citation (i.e. author, title, city, publisher, year published if it's a book), you need to also provide a
brief explanation on how each source helped you. I am interested in all the sources that you’ve consulted for
all three parts (i.e. books, articles, videos, internet sites, historical
Three Part Writing Process (worth 150 points total)
Part I (25 points) This will be an exploratory paper where you explore your thoughts about the site. Explain why you chose
this historical site and how it helps you understand the event or time period you've chosen to research. Before visiting the site, I recommend that you do some preliminary research to make your visit more worthwhile. Did you learn anything interesting or unexpected on your site visit? This first paper is like a diary
entry where you're "talking to self." I'm looking for insight into your thought process, and a
narrative of your journey so far.
Don't worry about grammar, spelling, and organization for this
part. Format: one side of a page, single spaced, one
inch margins, 300-500 words.* Please use the last four digits of your UH identification number, rather than your name, to identify your paper. Provide proof of your site visit on a separate sheet of paper with your name on it. Late papers will not be accepted. Due: Wednesday, February 8th
Part II (50 points) This

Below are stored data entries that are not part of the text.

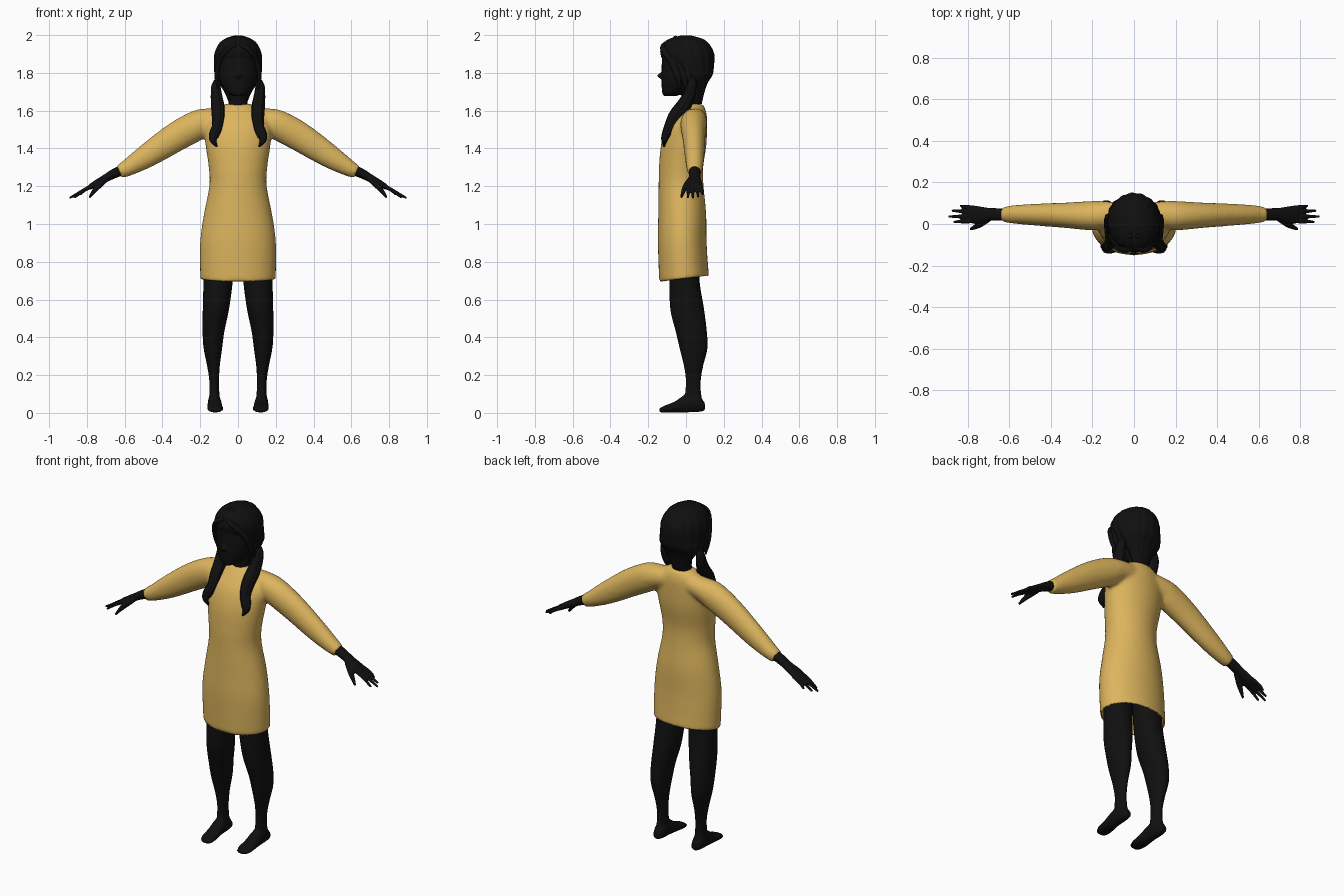
import bpy, bmesh, math
from mathutils import Vector

cube = bpy.data.objects.get("Cube")
if cube:
    bpy.data.objects.remove(cube, do_unlink=True)

X, Y, Z = Vector((1, 0, 0)), Vector((0, 1, 0)), Vector((0, 0, 1))


def material(name, rgb):
    m = bpy.data.materials.new(name)
    m.use_nodes = True
    m.diffuse_color = (*rgb, 1)
    m.node_tree.nodes["Principled BSDF"].inputs["Base Color"].default_value = (*rgb, 1)
    return m


black = material("black", (0.005, 0.005, 0.005))
mustard = material("mustard", (0.72, 0.46, 0.11))


def spline(keys, steps):
    """Smooth curve through the key tuples (x, y, z, radius a, radius b)."""
    k = [Vector(p) for p in keys]
    k = [k[0]] + k + [k[-1]]
    out = []
    for i in range(1, len(k) - 2):
        p, q, r, s = k[i - 1:i + 3]
        for j in range(steps):
            t = j / steps
            out.append(q + (r - p) * t / 2 + (p * 2 - q * 5 + r * 4 - s) * t * t / 2
                       + (q * 3 - p - r * 3 + s) * t ** 3 / 2)
    return out + [k[-2]]


def tube(bm, keys, ref=X, normal=None, sides=24, steps=4, grooves=0, depth=0.02, mirror=False):
    """Closed loft of elliptical rings; radius a lies along ref."""
    pts = spline(keys, steps)
    pos = [Vector(p[:3]) for p in pts]
    flip = -1 if mirror else 1
    rings = []
    for i, p in enumerate(pts):
        t = normal or (pos[min(i + 1, len(pos) - 1)] - pos[max(i - 1, 0)]).normalized()
        a = (ref - t * ref.dot(t)).normalized()
        b = t.cross(a)
        ring = []
        for j in range(sides):
            w = math.tau * j / sides
            g = 1 + depth * math.sin(grooves * w) if grooves else 1
            v = pos[i] + (a * math.cos(w) * p[3] + b * math.sin(w) * p[4]) * g
            ring.append(bm.verts.new((v.x * flip, v.y, v.z)))
        rings.append(ring)
    for r, s in zip(rings, rings[1:]):
        for j in range(sides):
            n = (j + 1) % sides
            bm.faces.new((r[j], r[n], s[n], s[j]))
    bm.faces.new(rings[0])
    bm.faces.new(rings[-1])


def ball(bm, center, size):
    verts = bmesh.ops.create_uvsphere(bm, u_segments=16, v_segments=10, radius=1)["verts"]
    for v in verts:
        v.co = Vector(center) + Vector(a * b for a, b in zip(v.co, size))


def finish(name, bm, mat, voxel=0, smooth=3):
    """Make the object; with a voxel size, melt its pieces into one skin."""
    bmesh.ops.recalc_face_normals(bm, faces=bm.faces)
    me = bpy.data.meshes.new(name)
    bm.to_mesh(me)
    bm.free()
    ob = bpy.data.objects.new(name, me)
    bpy.context.collection.objects.link(ob)
    if voxel:
        r = ob.modifiers.new("skin", "REMESH")
        r.mode, r.voxel_size = "VOXEL", voxel
        s = ob.modifiers.new("soften", "SMOOTH")
        s.factor, s.iterations = 0.5, smooth
        dg = bpy.context.evaluated_depsgraph_get()
        ob.data = bpy.data.meshes.new_from_object(ob.evaluated_get(dg))
        ob.modifiers.clear()
    ob.data.materials.clear()
    ob.data.materials.append(mat)
    ob.data.polygons.foreach_set("use_smooth", [True] * len(ob.data.polygons))
    ob.data.update()
    return ob


# Dress: body and both sleeves in one skin
bm = bmesh.new()
tube(bm, [(0, -.01, .705, .2, .132), (0, -.02, .9, .201, .129), (0, -.02, 1.05, .181, .127),
          (0, -.026, 1.2, .152, .119), (0, -.026, 1.3, .155, .117), (0, -.012, 1.42, .172, .12),
          (0, .005, 1.52, .178, .106), (0, .028, 1.59, .14, .08), (0, .038, 1.635, .075, .052)],
     normal=Z, sides=40)
for m in (False, True):
    tube(bm, [(.04, .05, 1.565, .05, .052), (.14, .045, 1.55, .065, .064), (.21, .04, 1.525, .07, .079),
              (.33, .042, 1.46, .061, .078), (.48, .045, 1.362, .052, .064), (.58, .046, 1.3, .044, .046),
              (.63, .046, 1.275, .036, .036)], ref=Y, mirror=m)
dress = finish("dress", bm, mustard, voxel=.011, smooth=5)

# Open the hem, dip it at the front and give the cloth a thickness
bm = bmesh.new()
bm.from_mesh(dress.data)
bmesh.ops.delete(bm, geom=[f for f in bm.faces if f.normal.z < -.6 and f.calc_center_median().z < .74],
                 context="FACES")
for v in bm.verts:
    v.co.z += max(0, .8 - v.co.z) * .18 * max(-1, min(1, v.co.y / .13))
bm.to_mesh(dress.data)
bm.free()
cloth = dress.modifiers.new("cloth", "SOLIDIFY")
cloth.thickness, cloth.offset = .006, -1

# Legs, feet and hands, one set per side
for side, m in (("left", False), ("right", True)):
    bm = bmesh.new()
    tube(bm, [(.1, -.01, .85, .08, .08), (.105, -.008, .7, .078, .08), (.117, .006, .55, .07, .09),
              (.13, .028, .43, .058, .083), (.133, .04, .34, .049, .074), (.13, .04, .25, .034, .052),
              (.126, .039, .17, .026, .04), (.125, .038, .1, .027, .043), (.125, .045, .04, .033, .048)],
         normal=Z, mirror=m)
    tube(bm, [(.125, .1, .032, .022, .022), (.125, .06, .05, .034, .046), (.124, 0, .05, .036, .048),
              (.122, -.06, .031, .041, .029), (.12, -.11, .021, .042, .019), (.118, -.142, .014, .028, .011)],
         normal=-Y, mirror=m)
    finish(side + "_leg", bm, black, voxel=.008)

    bm = bmesh.new()
    tube(bm, [(.59, .046, 1.295, .031, .03), (.65, .046, 1.27, .03, .026), (.7, .046, 1.243, .032, .021),
              (.75, .044, 1.215, .042, .018), (.785, .044, 1.195, .041, .014)], ref=Y, mirror=m)
    # Fingers fan out from the palm: base y, tip x, tip y, tip z
    for by, tx, ty, tz in ((.076, .835, .088, 1.155), (.056, .875, .064, 1.143),
                           (.036, .893, .036, 1.137), (.016, .867, .01, 1.139)):
        tube(bm, [(.76, by, 1.207, .012, .012), (.81, (by + ty) / 2, 1.182, .0105, .0105),
                  (tx, ty, tz, .006, .006)], ref=Y, sides=12, mirror=m)
    tube(bm, [(.7, .025, 1.237, .016, .016), (.74, -.002, 1.2, .015, .016),
              (.767, -.016, 1.168, .011, .011), (.787, -.025, 1.14, .006, .006)], ref=Y, sides=12, mirror=m)
    finish(side + "_hand", bm, black, voxel=.0045, smooth=2)

# Head with face and neck
bm = bmesh.new()
tube(bm, [(0, -.085, 1.677, .025, .033), (0, -.065, 1.7, .062, .062), (0, -.04, 1.76, .094, .09),
          (0, -.02, 1.84, .106, .109), (0, -.01, 1.92, .1, .112), (0, 0, 1.96, .07, .08)], normal=Z)
tube(bm, [(0, .038, 1.58, .07, .055), (0, .03, 1.64, .05, .046), (0, .02, 1.7, .048, .046),
          (0, .01, 1.78, .05, .05)], normal=Z)
ball(bm, (0, -.13, 1.785), (.014, .022, .016))
ball(bm, (0, -.117, 1.737), (.026, .015, .011))
for s in (-1, 1):
    ball(bm, (s * .105, -.01, 1.78), (.014, .022, .032))
finish("head", bm, black, voxel=.006, smooth=2)

# Hair cap, gathered toward the nape
bm = bmesh.new()
tube(bm, [(0, .055, 1.635, .045, .028), (0, .056, 1.7, .072, .042), (0, .056, 1.75, .105, .06),
          (0, .05, 1.79, .122, .09), (0, .022, 1.84, .126, .125), (0, .007, 1.9, .124, .141),
          (0, 0, 1.95, .103, .124), (0, 0, 1.98, .07, .088), (0, 0, 1.998, .02, .026)],
     normal=Z, sides=96, grooves=16, depth=.015)
finish("hair_cap", bm, black)

for side, m in (("left", False), ("right", True)):
    # Locks swept from the parting down past the temple
    bm = bmesh.new()
    for i in range(3):
        d = i * .03
        tube(bm, [(.008, d - .115, 1.95 + d * .6, .012, .012), (.055, d - .117, 1.925 + d * .5, .02, .014),
                  (.097, d - .075, 1.865, .022, .014), (.113, d - .045, 1.79, .018, .012),
                  (.108, d - .03, 1.715, .004, .004)], ref=Y, sides=14, mirror=m)
    finish(side + "_front_locks", bm, black)

    # Pigtail: tied at the ear, falling over the shoulder
    bm = bmesh.new()
    tube(bm, [(.095, .035, 1.775, .015, .02), (.115, .03, 1.735, .023, .024), (.115, .02, 1.69, .028, .03),
              (.108, -.01, 1.63, .034, .037), (.105, -.055, 1.575, .033, .035), (.108, -.085, 1.52, .028, .028),
              (.126, -.105, 1.475, .026, .022), (.132, -.115, 1.445, .018, .016),
              (.112, -.117, 1.41, .004, .004)], sides=48, grooves=8, depth=.06, mirror=m)
    finish(side + "_pigtail", bm, black)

will be a letter to the interviewee . You should thank him/her for the opportunity to listen to his/her stories. Be sure to include the name of the person and the date the interview was conducted. You should be very specific about the stories that you found interesting, exciting, facinating, touching, etc. In other words, you need to tell the interviewee how his/her stories have impacted you, so you will need to explain to this person what you've learned from him/her. Since this is a letter, you may use first person references

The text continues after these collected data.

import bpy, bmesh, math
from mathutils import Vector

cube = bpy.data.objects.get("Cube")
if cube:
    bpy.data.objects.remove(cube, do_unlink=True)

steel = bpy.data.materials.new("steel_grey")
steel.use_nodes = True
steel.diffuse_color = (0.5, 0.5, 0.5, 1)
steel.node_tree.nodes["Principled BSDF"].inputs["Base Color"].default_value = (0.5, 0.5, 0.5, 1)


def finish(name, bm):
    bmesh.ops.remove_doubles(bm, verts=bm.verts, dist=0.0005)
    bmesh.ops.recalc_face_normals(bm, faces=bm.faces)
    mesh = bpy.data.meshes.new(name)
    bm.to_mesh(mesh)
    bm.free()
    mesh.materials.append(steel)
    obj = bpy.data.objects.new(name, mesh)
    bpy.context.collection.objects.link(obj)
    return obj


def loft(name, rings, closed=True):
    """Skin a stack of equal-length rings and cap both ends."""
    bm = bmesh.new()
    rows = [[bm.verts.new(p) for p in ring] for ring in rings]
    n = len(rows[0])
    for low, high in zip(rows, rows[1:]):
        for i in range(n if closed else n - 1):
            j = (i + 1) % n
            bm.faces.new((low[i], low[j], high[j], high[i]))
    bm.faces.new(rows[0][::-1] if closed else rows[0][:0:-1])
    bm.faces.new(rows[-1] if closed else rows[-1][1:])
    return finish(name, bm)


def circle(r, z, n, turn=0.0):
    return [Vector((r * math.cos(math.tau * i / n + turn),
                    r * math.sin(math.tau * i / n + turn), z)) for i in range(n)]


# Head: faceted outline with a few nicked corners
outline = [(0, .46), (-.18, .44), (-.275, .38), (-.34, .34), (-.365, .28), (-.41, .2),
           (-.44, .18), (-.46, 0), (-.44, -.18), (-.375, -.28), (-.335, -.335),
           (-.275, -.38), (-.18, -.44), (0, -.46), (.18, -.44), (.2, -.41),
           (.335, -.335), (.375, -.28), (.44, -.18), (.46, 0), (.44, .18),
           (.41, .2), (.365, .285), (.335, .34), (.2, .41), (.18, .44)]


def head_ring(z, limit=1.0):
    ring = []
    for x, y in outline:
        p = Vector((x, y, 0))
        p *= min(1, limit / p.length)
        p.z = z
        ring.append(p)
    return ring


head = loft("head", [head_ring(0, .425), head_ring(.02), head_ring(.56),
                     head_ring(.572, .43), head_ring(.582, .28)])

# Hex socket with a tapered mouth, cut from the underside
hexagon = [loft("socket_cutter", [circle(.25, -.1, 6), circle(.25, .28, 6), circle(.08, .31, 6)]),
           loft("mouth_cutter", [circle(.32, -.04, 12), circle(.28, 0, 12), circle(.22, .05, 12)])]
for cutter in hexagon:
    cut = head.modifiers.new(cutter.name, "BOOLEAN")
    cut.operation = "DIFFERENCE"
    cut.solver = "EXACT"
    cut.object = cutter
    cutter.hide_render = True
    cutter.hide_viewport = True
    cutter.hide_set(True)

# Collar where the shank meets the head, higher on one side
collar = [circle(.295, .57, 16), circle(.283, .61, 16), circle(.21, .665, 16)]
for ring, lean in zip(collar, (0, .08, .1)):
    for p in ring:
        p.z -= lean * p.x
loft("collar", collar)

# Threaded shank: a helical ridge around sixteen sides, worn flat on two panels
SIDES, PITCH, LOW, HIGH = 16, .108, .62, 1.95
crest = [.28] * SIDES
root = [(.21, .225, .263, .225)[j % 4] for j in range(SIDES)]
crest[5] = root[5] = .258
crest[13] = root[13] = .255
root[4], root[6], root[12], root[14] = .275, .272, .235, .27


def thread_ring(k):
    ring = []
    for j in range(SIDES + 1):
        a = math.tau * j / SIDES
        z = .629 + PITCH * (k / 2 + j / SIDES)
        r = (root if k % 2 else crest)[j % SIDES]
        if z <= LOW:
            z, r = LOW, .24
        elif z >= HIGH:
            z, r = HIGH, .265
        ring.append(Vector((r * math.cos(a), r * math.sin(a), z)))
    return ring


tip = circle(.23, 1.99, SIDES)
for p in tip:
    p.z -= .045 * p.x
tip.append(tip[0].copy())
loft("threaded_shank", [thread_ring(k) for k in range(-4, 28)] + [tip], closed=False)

(i.e. I, me, my). You will be
graded on organization, grammar, spelling, and punctuation. Format: double spaced, one inch margins, 500-700 words.* Please use the last four digits of your UH identification number, rather than your name, to identify your paper. Late papers will not be accepted.
Due: Wednesday, March 21st

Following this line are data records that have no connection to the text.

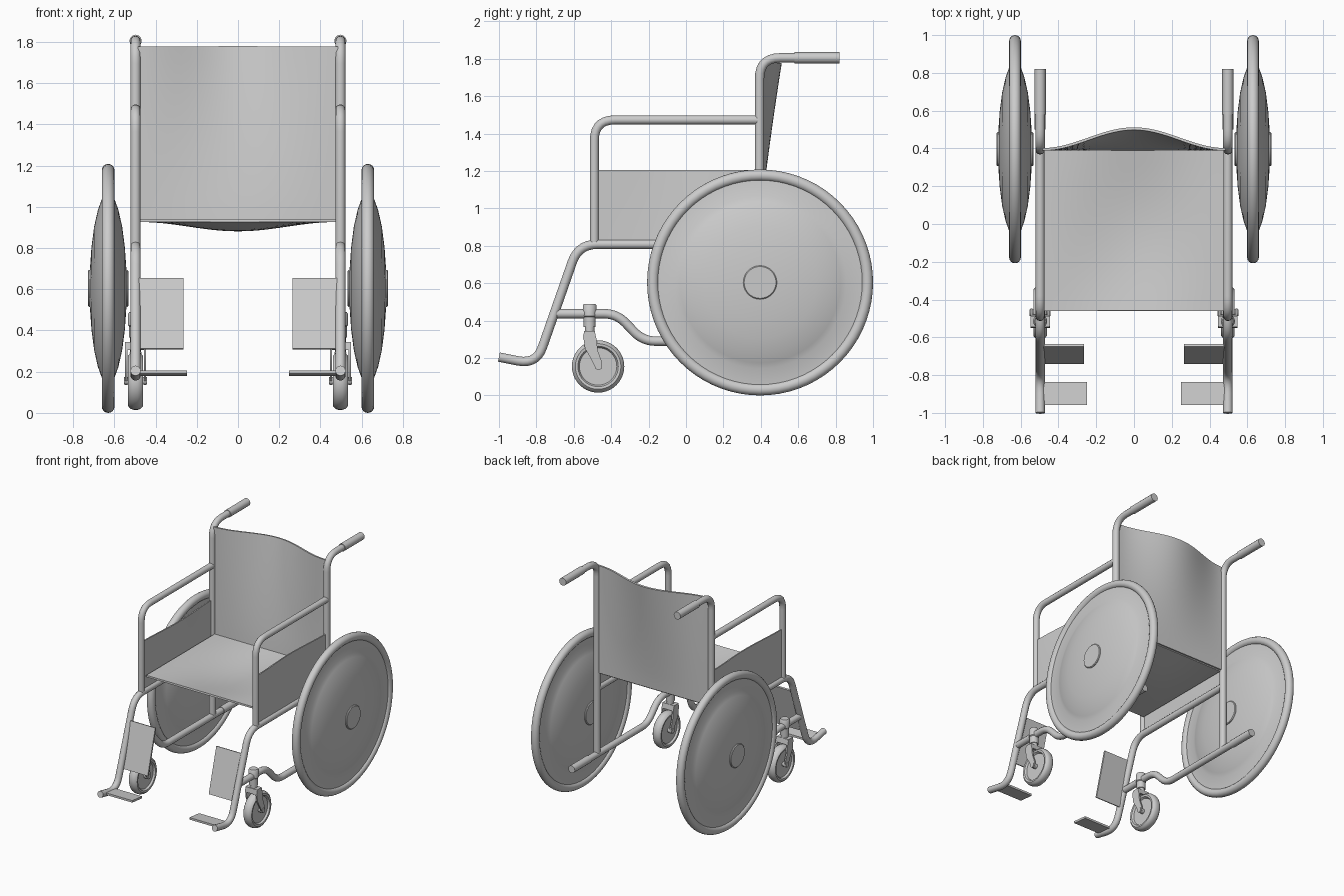
import bpy, bmesh, math
from mathutils import Vector, Matrix

if "Cube" in bpy.data.objects:
    bpy.data.objects.remove(bpy.data.objects["Cube"])

R = 0.025      # frame tube radius
FX = 0.497     # frame half width


def add_mesh(name, bm):
    bmesh.ops.recalc_face_normals(bm, faces=bm.faces)
    me = bpy.data.meshes.new(name)
    bm.to_mesh(me)
    bm.free()
    ob = bpy.data.objects.new(name, me)
    bpy.context.collection.objects.link(ob)
    return ob


def fillet(pts, rad, n=7):
    """Round the inner corners of a path."""
    out = [pts[0]]
    for a, p, b in zip(pts, pts[1:], pts[2:]):
        da, db = (a - p), (b - p)
        d = min(rad, da.length * 0.49, db.length * 0.49)
        s, e = p + da.normalized() * d, p + db.normalized() * d
        for i in range(n + 1):
            t = i / n
            out.append(s * (1 - t) ** 2 + p * 2 * t * (1 - t) + e * t * t)
    return out + [pts[-1]]


def tube(name, x, yz, r=R, rad=0.09):
    pts = fillet([Vector((x, y, z)) for y, z in yz], rad)
    cu = bpy.data.curves.new(name, 'CURVE')
    cu.dimensions = '3D'
    cu.bevel_depth = r
    cu.bevel_resolution = 4
    cu.use_fill_caps = True
    sp = cu.splines.new('POLY')
    sp.points.add(len(pts) - 1)
    for q, p in zip(sp.points, pts):
        q.co = (*p, 1)
    bpy.context.collection.objects.link(bpy.data.objects.new(name, cu))


def lathe(name, prof, loc, axis='X', steps=64, closed=False):
    """Revolve (radius, height) pairs about an axis."""
    bm = bmesh.new()
    vs = [bm.verts.new((r, 0, h)) for r, h in prof]
    es = [bm.edges.new(p) for p in zip(vs, vs[1:])]
    if closed:
        es.append(bm.edges.new((vs[-1], vs[0])))
    bmesh.ops.spin(bm, geom=vs + es, cent=(0, 0, 0), axis=(0, 0, 1),
                   angle=math.tau, steps=steps)
    bmesh.ops.remove_doubles(bm, verts=bm.verts, dist=1e-5)
    if axis == 'X':
        bm.transform(Matrix.Rotation(math.pi / 2, 4, 'Y'))
    bm.transform(Matrix.Translation(loc))
    return add_mesh(name, bm)


def sheet(name, f, nu=28, nv=14, thick=0.014):
    """Fabric sheet from f(u, v), thickened."""
    bm = bmesh.new()
    g = [[bm.verts.new(f(i / nu, j / nv)) for j in range(nv + 1)] for i in range(nu + 1)]
    for i in range(nu):
        for j in range(nv):
            bm.faces.new((g[i][j], g[i + 1][j], g[i + 1][j + 1], g[i][j + 1]))
    ob = add_mesh(name, bm)
    m = ob.modifiers.new('thickness', 'SOLIDIFY')
    m.thickness = thick
    m.offset = 0


def slab(name, x0, x1, yz):
    """Side outline extruded across x."""
    bm = bmesh.new()
    f = bm.faces.new([bm.verts.new((x0, y, z)) for y, z in yz])
    ext = bmesh.ops.extrude_face_region(bm, geom=[f])
    bmesh.ops.translate(bm, vec=(x1 - x0, 0, 0),
                        verts=[v for v in ext['geom'] if isinstance(v, bmesh.types.BMVert)])
    return add_mesh(name, bm)


def both_faces(half):
    return half + [(r, -h) for r, h in reversed(half)]


def bell(u):
    return math.sin(math.pi * u) ** 2


# Seat and back slings
W = 0.475
sheet("seat", lambda u, v: (W * (2 * u - 1), -0.46 + 0.85 * v,
                            0.933 - 0.045 * bell(u) * math.sin(math.pi * v)))
sheet("backrest", lambda u, v: (0.485 * (2 * u - 1), 0.395 + 0.11 * bell(u) * v ** 1.2,
                                0.935 + 0.843 * v))

disc = both_faces([(0, .09), (.1, .088), (.2, .081), (.3, .068), (.38, .05),
                   (.43, .032), (.46, .02), (.56, .014)])
tyre = [(0.573 + 0.031 * math.cos(a), 0.031 * math.sin(a))
        for a in (math.tau * i / 16 for i in range(16))]
caster = both_faces([(0, .02), (.1, .02), (.108, .034), (.122, .036), (.135, .025), (.14, .01)])

for side, s in (("left", 1), ("right", -1)):
    x = s * FX
    # Rear wheel
    c = (s * 0.63, 0.396, 0.604)
    lathe(side + "_tyre", tyre, c, closed=True, steps=72)
    lathe(side + "_wheel_disc", disc, c, steps=72)
    lathe(side + "_hub", both_faces([(0, .098), (.085, .098), (.09, .093), (.09, .08)]), c, steps=40)
    # Tubular frame
    tube(side + "_back_post", x, [(.393, .29), (.393, 1.805), (.62, 1.805)], rad=.13)
    tube(side + "_push_grip", x, [(.58, 1.805), (.82, 1.805)], r=.03)
    tube(side + "_armrest", x, [(-.49, .82), (-.49, 1.473), (.393, 1.473)], r=.024, rad=.11)
    tube(side + "_seat_rail_and_leg", x, [(.393, .808), (-.575, .808), (-.8, .165), (-1, .205)], rad=.1)
    tube(side + "_lower_rail", x, [(-.69, .437), (-.37, .437), (-.23, .29), (.65, .29)], rad=.07)
    tube(side + "_lower_rail_cap", x, [(.5, .29), (.71, .29)], r=.029)
    # Side panel, slightly bowed inward
    sheet(side + "_side_panel", lambda u, v: (s * (.497 - .018 * bell(u) * v),
                                              -.475 + .865 * u, .83 + .375 * v), thick=.01)
    # Foot plate and calf pad
    slab(side + "_foot_plate", s * .248, x, [(-.957, .19), (-.957, .206), (-.837, .194), (-.837, .178)])
    slab(side + "_calf_pad", s * .265, x, [(-.742, .312), (-.73, .308), (-.636, .65), (-.648, .654)])
    # Caster wheel, fork and swivel
    lathe(side + "_caster", caster, (x, -.47, .155), steps=40)
    lathe(side + "_caster_axle", both_faces([(0, .056), (.018, .056)]), (x, -.47, .155), steps=20)
    lathe(side + "_swivel", [(0, .30), (.026, .30), (.026, .365), (.032, .365), (.032, .42),
                             (.037, .425), (.037, .48), (.03, .49), (0, .49)],
          (x, -.515, 0), axis='Z', steps=28)
    slab(side + "_fork_crown", x - .05, x + .05, [(-.55, .305), (-.545, .345), (-.488, .345), (-.48, .305)])
    for k, e in (("inner", -1), ("outer", 1)):
        slab(f"{side}_fork_{k}", x + e * .04, x + e * .051,
             [(-.55, .32), (-.54, .345), (-.49, .345), (-.478, .3), (-.472, .24), (-.448, .175),
              (-.45, .145), (-.465, .135), (-.483, .145), (-.51, .2), (-.54, .25)])

# Finish: real meshes, smooth with crisp edges
bpy.ops.object.select_all(action='SELECT')
bpy.context.view_layer.objects.active = bpy.context.selected_objects[0]
bpy.ops.object.convert(target='MESH')
bpy.ops.object.shade_smooth_by_angle(angle=math.radians(35))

Part III (worth 75 points) Write an essay, a
dialogue, or a vignette. In this final paper you will
demonstrate a deeper historical understanding about your chosen research topic. You will incorporate a variety of sources, including your site visit and your oral history source.
choose to write an essay,
you will develop a thesis and support it in a typical research paper
format. Imagine that you’re
writing for a scholarly journal and the theme for that edition is: People & Places in History. You will develop a thesis statement,
then support it with data uncovered through research.
choose to write a dialogue,
you will need to identify at least two people who will have an imagined conversation
(one being a person connected to your research). It will read much like a script for a play, or a transcript of
an interview. Imagine that your
written dialogue will be performed as a live play at a high school
or middle school. The curriculum
objective is to have students appreciate the value of learning about people who
came before us.
choose to write a vignette,
you will be telling a story. You
could describe behaviors, thoughts, and events from an historical character's
perspective. This format also provides
the option of a narrator's voice (i.e. someone telling the story, but not
necessarily involved in it).
Imagine that your vignette will be published in one of KCC’s student
journals and your audience knows nothing about Hawaiian history.
grammar, spelling and punctuation will be graded in this third part. You must also resubmit your graded
Parts I & II, and provide an annotated bibliography (all in a non-plastic
folder). Format: double spaced, one inch margins,
800-1000 words, although it is understood that the
dialogue or vignette may be substantially longer for scene setting reasons.* Late papers will be accepted, but there will be a
five-point penalty for each class day that a paper is late. Due: Monday, April 30th
*Please identify the font
& provide a word count at the end of each part.
(e.g. Times New Roman 930 words)